Basel’s Beyeler Foundation has scored a coup in securing The Clothed Maja for next month’s Goya exhibition—although The Naked Maja will remain in her home, the Prado in Madrid. The naked pendant is simply too loved by visitors to allow her out on loan.
There has been much speculation about this pair of paintings, commissioned by Prince Manuel Godoy. The Clothed Maja (1800-07), completed a few years its counterpart, may have been placed in a frame in front of The Naked Maja (1795-1800) to conceal its nudity. But as the Prado’s former curator Manuela Mena Marqués admits, “the close-fitting, transparent gown of the clothed model does little to disguise her anatomy”. The identity of the woman still remains a mystery (radiography has rebutted the theory that it is the Duchess of Alba, Godoy’s mistress).
Altogether the Beyeler exhibition will present 75 paintings by Francisco de Goya (1746-1828), along with 50 drawings and 50 prints.
The Beyeler started discussions about the show 13 years ago with the Museo Nacional del Prado, which holds the greatest collection of Goyas. The Madrid museum is generously lending 12 paintings and 33 drawings. In the recent past the Beyeler has reciprocated with loans of works by Picasso, Giacometti and Bacon for exhibitions at the Prado.
Originally scheduled to run last year, from May to August, the Goya show had to be postponed because of Covid-19. Most of the lenders then agreed to the new dates for their loans. Fortuitously this now means the exhibition is opening 275 years after the artist’s birth.
Martin Schwander, the Beyeler’s curator, believes that it will be “one of the most significant exhibitions ever devoted to Francisco de Goya outside Spain”. Goya, opening on 10 October in the Beyeler’s magnificent galleries in Riehen, just north of the centre of Basel, will boast an astonishing array of loans.
These include two other paintings of Majas (young Spanish women in traditional costumes): Majas on a Balcony and Maja and the Matchmaker, both 1808-12. They come from private collectors; the first is anonymous and the second is Alicia Koplowitz of Madrid-based Omega Capital. These two pictures may well not have been brought together before.
Eight genre paintings (1806-10) now owned by the Marqués de la Romana will be on show, the first time they have ever been seen outside Madrid. They will be joined by four rarely loaned panels (1810-16) from Madrid’s Real Academia de Bellas Artes de San Fernando. In these enigmatic works Goya gave free rein to his imagination.

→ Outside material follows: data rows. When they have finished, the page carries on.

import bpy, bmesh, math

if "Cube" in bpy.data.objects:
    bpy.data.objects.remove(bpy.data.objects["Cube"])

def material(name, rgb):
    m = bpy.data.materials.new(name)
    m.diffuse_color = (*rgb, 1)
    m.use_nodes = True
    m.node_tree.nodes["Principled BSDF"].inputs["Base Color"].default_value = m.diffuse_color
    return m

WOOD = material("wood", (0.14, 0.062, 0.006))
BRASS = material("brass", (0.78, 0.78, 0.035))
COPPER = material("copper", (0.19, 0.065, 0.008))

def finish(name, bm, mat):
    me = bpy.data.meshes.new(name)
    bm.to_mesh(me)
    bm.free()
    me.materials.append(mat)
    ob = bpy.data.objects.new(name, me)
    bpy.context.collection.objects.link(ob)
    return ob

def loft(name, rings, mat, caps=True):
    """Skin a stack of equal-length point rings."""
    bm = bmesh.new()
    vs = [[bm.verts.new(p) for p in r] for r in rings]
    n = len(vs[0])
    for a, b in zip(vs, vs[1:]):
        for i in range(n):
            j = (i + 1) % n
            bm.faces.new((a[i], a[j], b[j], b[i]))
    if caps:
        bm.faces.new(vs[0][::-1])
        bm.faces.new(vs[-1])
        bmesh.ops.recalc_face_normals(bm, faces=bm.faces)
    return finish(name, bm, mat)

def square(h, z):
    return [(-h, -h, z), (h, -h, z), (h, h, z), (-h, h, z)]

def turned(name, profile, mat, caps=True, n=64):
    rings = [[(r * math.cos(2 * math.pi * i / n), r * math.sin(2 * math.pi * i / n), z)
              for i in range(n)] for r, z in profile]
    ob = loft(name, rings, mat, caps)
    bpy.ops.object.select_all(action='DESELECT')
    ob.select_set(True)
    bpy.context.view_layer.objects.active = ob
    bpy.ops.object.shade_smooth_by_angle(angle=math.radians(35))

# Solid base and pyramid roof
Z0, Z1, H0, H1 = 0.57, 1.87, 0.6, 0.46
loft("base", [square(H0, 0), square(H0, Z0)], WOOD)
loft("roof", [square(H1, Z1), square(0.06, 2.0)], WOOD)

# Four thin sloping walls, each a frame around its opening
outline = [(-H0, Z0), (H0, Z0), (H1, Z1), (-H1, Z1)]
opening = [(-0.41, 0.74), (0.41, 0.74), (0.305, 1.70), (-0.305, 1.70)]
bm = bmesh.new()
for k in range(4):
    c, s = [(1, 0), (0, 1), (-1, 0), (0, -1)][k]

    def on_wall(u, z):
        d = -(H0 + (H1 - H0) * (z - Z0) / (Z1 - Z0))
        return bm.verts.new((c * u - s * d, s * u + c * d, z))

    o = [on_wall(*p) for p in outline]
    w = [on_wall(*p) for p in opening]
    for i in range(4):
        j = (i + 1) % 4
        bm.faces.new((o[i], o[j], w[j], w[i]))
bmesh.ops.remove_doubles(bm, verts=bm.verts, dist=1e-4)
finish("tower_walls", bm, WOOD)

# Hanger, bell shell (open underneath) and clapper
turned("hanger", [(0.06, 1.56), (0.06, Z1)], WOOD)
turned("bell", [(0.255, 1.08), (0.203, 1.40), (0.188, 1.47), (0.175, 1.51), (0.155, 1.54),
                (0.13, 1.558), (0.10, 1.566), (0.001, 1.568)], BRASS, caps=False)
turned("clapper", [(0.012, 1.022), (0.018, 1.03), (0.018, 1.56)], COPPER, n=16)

Prints of the Caprichos series (1797-99) will also be displayed, including the famed work, The Sleep of Reason Produces Monsters. In this melancholic etching, irony and sarcasm cannot fight off irrationality. This set is being lent by the Bern collector Eberhard Kornfeld, the head of one of Switzerland’s leading auction houses.
It may come as a surprise that Switzerland, which came late to Goya, is mounting the retrospective. It was not until the 1920s that the Winterthur-based collector Oskar Reinhart bought his first Goya (his museum is lending Salmon Steaks, 1808-12, which has never gone out on loan). Even now the Reinhart museum and the Bührle collection, which will soon be housed in the Kunsthaus Zurich, are the only ones in Switzerland that own any Goya paintings.
The Beyeler, which holds a magnificent collection of Modern and contemporary art, is stressing the impact of Goya’s work on later painters. In the 1920s, the Surrealists saw in him a kindred spirit. His enigmatic pictorial world was greatly admired by 20th-century Spanish painters, including Picasso and Miró. Today Goya remains a model for many artists whose work opposes war, oppression, exploitation and ignorance.
• Goya, Beyeler Foundation, Riehen, Basel, 10 October-23 January 2022